Naturally, TxDOT’s pronouncements are bad news. It would be even worse, I imagine, if any of us knew what they meant. Unfortunately, TxDOT hasn’t told folks just what projects are going to be put on ice or when they’ll get started again.
The other problem in Central Texas is that the state committed a whole lot of money to five badly needed highway improvements in the region. Unfortunately, it still wasn’t enough, so CAMPO – a board of mostly elected officials, which I chair – voted to toll the improvements in order to build and pay for them.
Keep in mind, we’re mostly talking about new expressways on existing routes such as Highway 71, 183, or 290 – upgrades that will keep people from having to wait at stop lights.
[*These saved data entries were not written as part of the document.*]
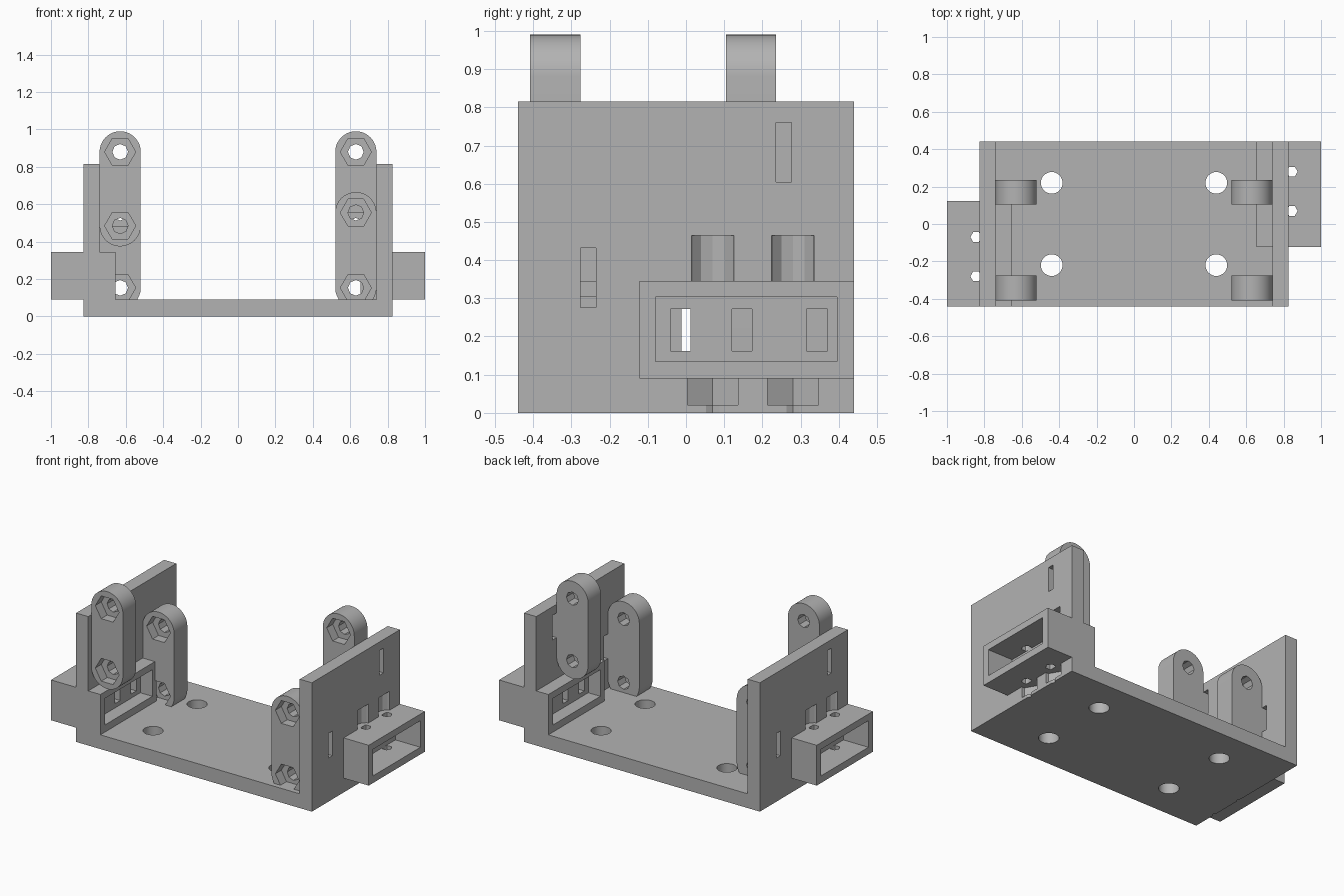
import bpy, bmesh, math
from mathutils import Matrix, Vector

cube = bpy.data.objects.get("Cube")
if cube:
    bpy.data.objects.remove(cube, do_unlink=True)

grey = bpy.data.materials.new("plain grey")
grey.use_nodes = True
grey.diffuse_color = (0.45, 0.45, 0.45, 1)
grey.node_tree.nodes["Principled BSDF"].inputs["Base Color"].default_value = (0.45, 0.45, 0.45, 1)


def make(name, bm):
    bmesh.ops.recalc_face_normals(bm, faces=bm.faces)
    me = bpy.data.meshes.new(name)
    bm.to_mesh(me)
    bm.free()
    me.materials.append(grey)
    ob = bpy.data.objects.new(name, me)
    bpy.context.collection.objects.link(ob)
    return ob


def box(name, x, y, z):
    """Box from three (low, high) ranges, in any order."""
    bm = bmesh.new()
    bmesh.ops.create_cube(bm, size=1)
    for v in bm.verts:
        v.co = Vector(min(r) + (c + 0.5) * abs(r[1] - r[0]) for r, c in zip((x, y, z), v.co))
    return make(name, bm)


def extrude_y(name, profile, y0, y1):
    """Solid from an (x, z) outline pulled along y."""
    bm = bmesh.new()
    face = bm.faces.new([bm.verts.new((x, y0, z)) for x, z in profile])
    new = bmesh.ops.extrude_face_region(bm, geom=[face])["geom"]
    bmesh.ops.translate(bm, vec=(0, y1 - y0, 0), verts=[g for g in new if isinstance(g, bmesh.types.BMVert)])
    return make(name, bm)


def prism(x, y, z0, z1, r, sides, turn=0.0):
    """Upright prism used as a drill."""
    bm = bmesh.new()
    spin = Matrix.Translation((x, y, (z0 + z1) / 2)) @ Matrix.Rotation(turn, 4, 'Z')
    bmesh.ops.create_cone(bm, cap_ends=True, segments=sides, radius1=r, radius2=r,
                          depth=z1 - z0, matrix=spin)
    return make("drill", bm)


def ring(x, z, r, sides):
    return [(x + r * math.cos(math.tau * i / sides), z + r * math.sin(math.tau * i / sides))
            for i in range(sides)]


def cut(target, *cutters):
    bpy.context.view_layer.objects.active = target
    for c in cutters:
        m = target.modifiers.new("cut", 'BOOLEAN')
        m.operation, m.solver, m.object = 'DIFFERENCE', 'EXACT', c
        bpy.ops.object.modifier_apply(modifier=m.name)
        bpy.data.objects.remove(c, do_unlink=True)


HALF, INNER, OUTER, WALL_TOP, FLOOR = 0.44, 0.74, 0.825, 0.815, 0.09
EAR_X, EAR_R = 0.63, 0.11

# U-shaped frame: floor and two side walls
half = [(OUTER, 0), (OUTER, WALL_TOP), (INNER, WALL_TOP), (INNER, FLOOR)]
frame = extrude_y("frame", half + [(-x, z) for x, z in reversed(half)], -HALF, HALF)

# Floor mounting holes
for x in (-0.44, 0.44):
    for y in (-0.22, 0.22):
        cut(frame, prism(x, y, -0.1, 0.2, 0.058, 32))

parts = [frame]
for s, side in ((1, "left"), (-1, "right")):
    wall = (s * 0.7, s * 0.9)
    span = (s * -0.122, s * HALF)

    # Sleeves around the connector, inside and outside the wall
    sleeves = []
    for label, a, b in (("inner", 0.655, INNER), ("outer", OUTER, 1.0)):
        sleeve = box(f"{side}_{label}_sleeve", (s * a, s * b), span, (FLOOR, 0.345))
        cut(sleeve, box("window", (s * (a - 0.1), s * (b + 0.1)), (s * -0.08, s * 0.395), (0.135, 0.303)))
        sleeves.append(sleeve)
    parts += sleeves

    # Connector pin slots through the wall
    for a, b in ((-0.04, 0.012), (0.12, 0.173), (0.315, 0.37)):
        cut(frame, box("slot", wall, (s * a, s * b), (0.162, 0.272)))

    # Screw holes with head clearance above and nut pocket below
    for y in (0.07, 0.28):
        px, py = s * 0.845, s * y
        cut(frame, prism(px, py, 0.345, 0.465, 0.061, 12), prism(px, py, 0.02, FLOOR, 0.077, 6, math.pi / 2),
            prism(px, py, -0.1, 0.05, 0.03, 6, math.pi / 2))
        cut(sleeves[1], prism(px, py, 0, 0.5, 0.03, 6, math.pi / 2))

    # Upright ears, one high and one low, with a tie slot beside each
    for place, y0, y1, high in (("front", -0.408, -0.276, s < 0), ("back", 0.105, 0.236, s > 0)):
        low_z, top_z = (0.485, 0.88) if high else (0.153, 0.555)
        arc = [math.pi * i / 32 for i in range(33)]
        outline = [(s * EAR_X + EAR_R * math.cos(t), top_z + EAR_R * math.sin(t)) for t in arc]
        outline += [(s * EAR_X - EAR_R * math.cos(t), low_z - EAR_R * math.sin(t)) for t in arc]
        ear = extrude_y(f"{side}_{place}_ear", outline, y0, y1)
        for z in (low_z, top_z):
            cut(ear, extrude_y("bolt", ring(s * EAR_X, z, 0.042, 8), y0 - 0.1, y1 + 0.1),
                extrude_y("nut", ring(s * EAR_X, z, 0.083, 6), y0 - 0.1, y0 + 0.06))
        parts.append(ear)
        mid = (low_z + top_z) / 2
        cut(frame, box("slot", wall, (y1, y1 + 0.04), (mid - 0.078, mid + 0.078)))

# Smooth the round surfaces, keep the edges crisp
for ob in parts:
    bpy.ops.object.select_all(action='DESELECT')
    ob.select_set(True)
    bpy.context.view_layer.objects.active = ob
    bpy.ops.object.shade_smooth_by_angle(angle=math.radians(25))
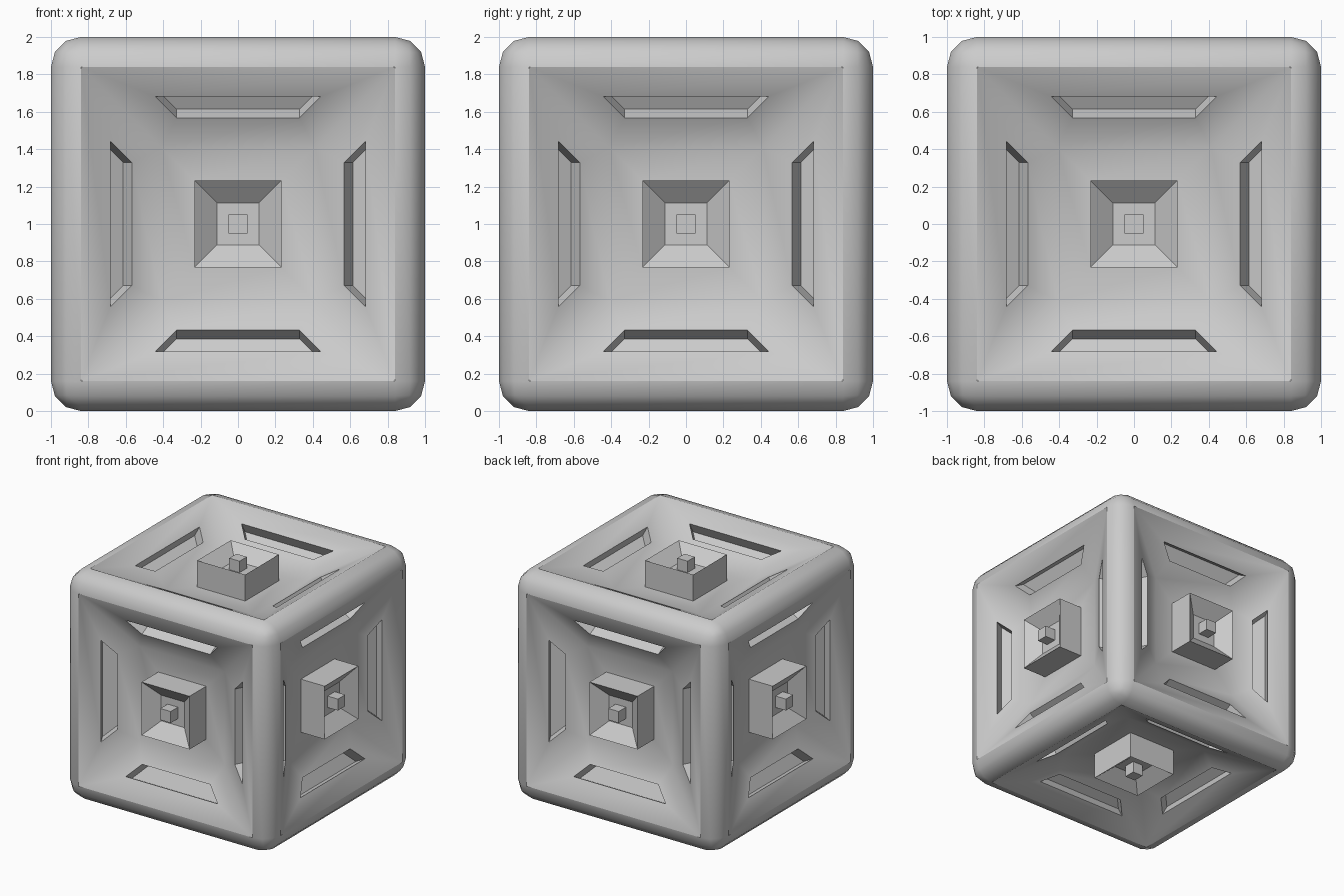
import bpy, bmesh
from math import pi, radians
from mathutils import Matrix

if "Cube" in bpy.data.objects:
    bpy.data.objects.remove(bpy.data.objects["Cube"])


def finish(bm, name, angle):
    bm.normal_update()
    mesh = bpy.data.meshes.new(name)
    bm.to_mesh(mesh)
    bm.free()
    ob = bpy.data.objects.new(name, mesh)
    bpy.context.collection.objects.link(ob)
    bpy.ops.object.select_all(action='DESELECT')
    ob.select_set(True)
    bpy.context.view_layer.objects.active = ob
    bpy.ops.object.shade_smooth_by_angle(angle=radians(angle))
    return ob


def inset(bm, faces, thickness, depth=0.0):
    """Inset each face and return the ring faces; the inner faces stay in place."""
    bm.normal_update()
    return bmesh.ops.inset_individual(bm, faces=faces, thickness=thickness,
                                      depth=depth, use_even_offset=True)["faces"]


def extrude(bm, faces, distance):
    """Push each face along its own normal."""
    bm.normal_update()
    out = bmesh.ops.extrude_discrete_faces(bm, faces=faces)["faces"]
    for f in out:
        f.normal_update()
        step = f.normal * distance
        for v in f.verts:
            v.co += step
    return out


# Frame: rounded cube with its six flat sides opened
bm = bmesh.new()
bmesh.ops.create_cube(bm, size=2, matrix=Matrix.Translation((0, 0, 1)))
bmesh.ops.bevel(bm, geom=bm.edges[:], offset=0.16, segments=3, profile=0.5,
                affect='EDGES', clamp_overlap=True)
flats = sorted(bm.faces, key=lambda f: f.calc_area())[-6:]
bmesh.ops.delete(bm, geom=flats, context='FACES_ONLY')
finish(bm, "rounded_frame", 50)

# Side panels: dished square, four slots, central cupped block with a peg
turns = {
    "top": Matrix(),
    "bottom": Matrix.Rotation(pi, 4, 'X'),
    "front": Matrix.Rotation(pi / 2, 4, 'X'),
    "back": Matrix.Rotation(-pi / 2, 4, 'X'),
    "right": Matrix.Rotation(pi / 2, 4, 'Y'),
    "left": Matrix.Rotation(-pi / 2, 4, 'Y'),
}
DEPTH = 0.23
for side, turn in turns.items():
    bm = bmesh.new()
    e = 0.84
    floor = bm.faces.new([bm.verts.new((x, y, 1)) for x, y in
                          ((-e, -e), (e, -e), (e, e), (-e, e))])
    # sloping dish
    slopes = inset(bm, [floor], 0.43)
    for v in floor.verts:
        v.co.z -= DEPTH
    # slots cut square into the slopes
    inset(bm, slopes, 0.179)
    extrude(bm, slopes, -0.1)
    # block, cup and peg
    inset(bm, [floor], 0.178)
    block = extrude(bm, [floor], DEPTH)
    inset(bm, block, 0.12)
    for v in block[0].verts:
        v.co.z -= 0.1
    inset(bm, block, 0.062)
    extrude(bm, block, 0.1)
    bm.transform(Matrix.Translation((0, 0, 1)) @ turn)
    finish(bm, side + "_panel", 39.5)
The existing roads will still be there and will remain untolled. In fact, CAMPO committed to maintaining the roads and forbidding the installation of additional stoplights, so the untolled roads will remain at least as appealing to people as they are right now, while the new ones will help others get through the stoplights faster.
This is what you’d call a transparent, publicly accountable tolling process.
But the whole package relied on a half-a-billion dollar commitment from TxDOT. Now, with the budget cuts, it looks like that commitment may be in jeopardy – not that you can get TxDOT to actually say that, or anything else about what’s going on.
Perhaps the biggest surprise to me from this year in office is how hard it can be to get a straight answer out of TxDOT, and how easy it can be to make a decision based on a piece of information, only to see that information change radically in a matter of weeks.
The best thing about the transportation debate is that it’s not a partisan issue. Republicans and Democrats are equally frustrated with TxDOT and concerned about Texas’ transportation funding crisis.
I hope, deeply, that we can spend the next year coming together to figure out how to solve these challenges that affect us all. I know it’ll be a big part of my 2008.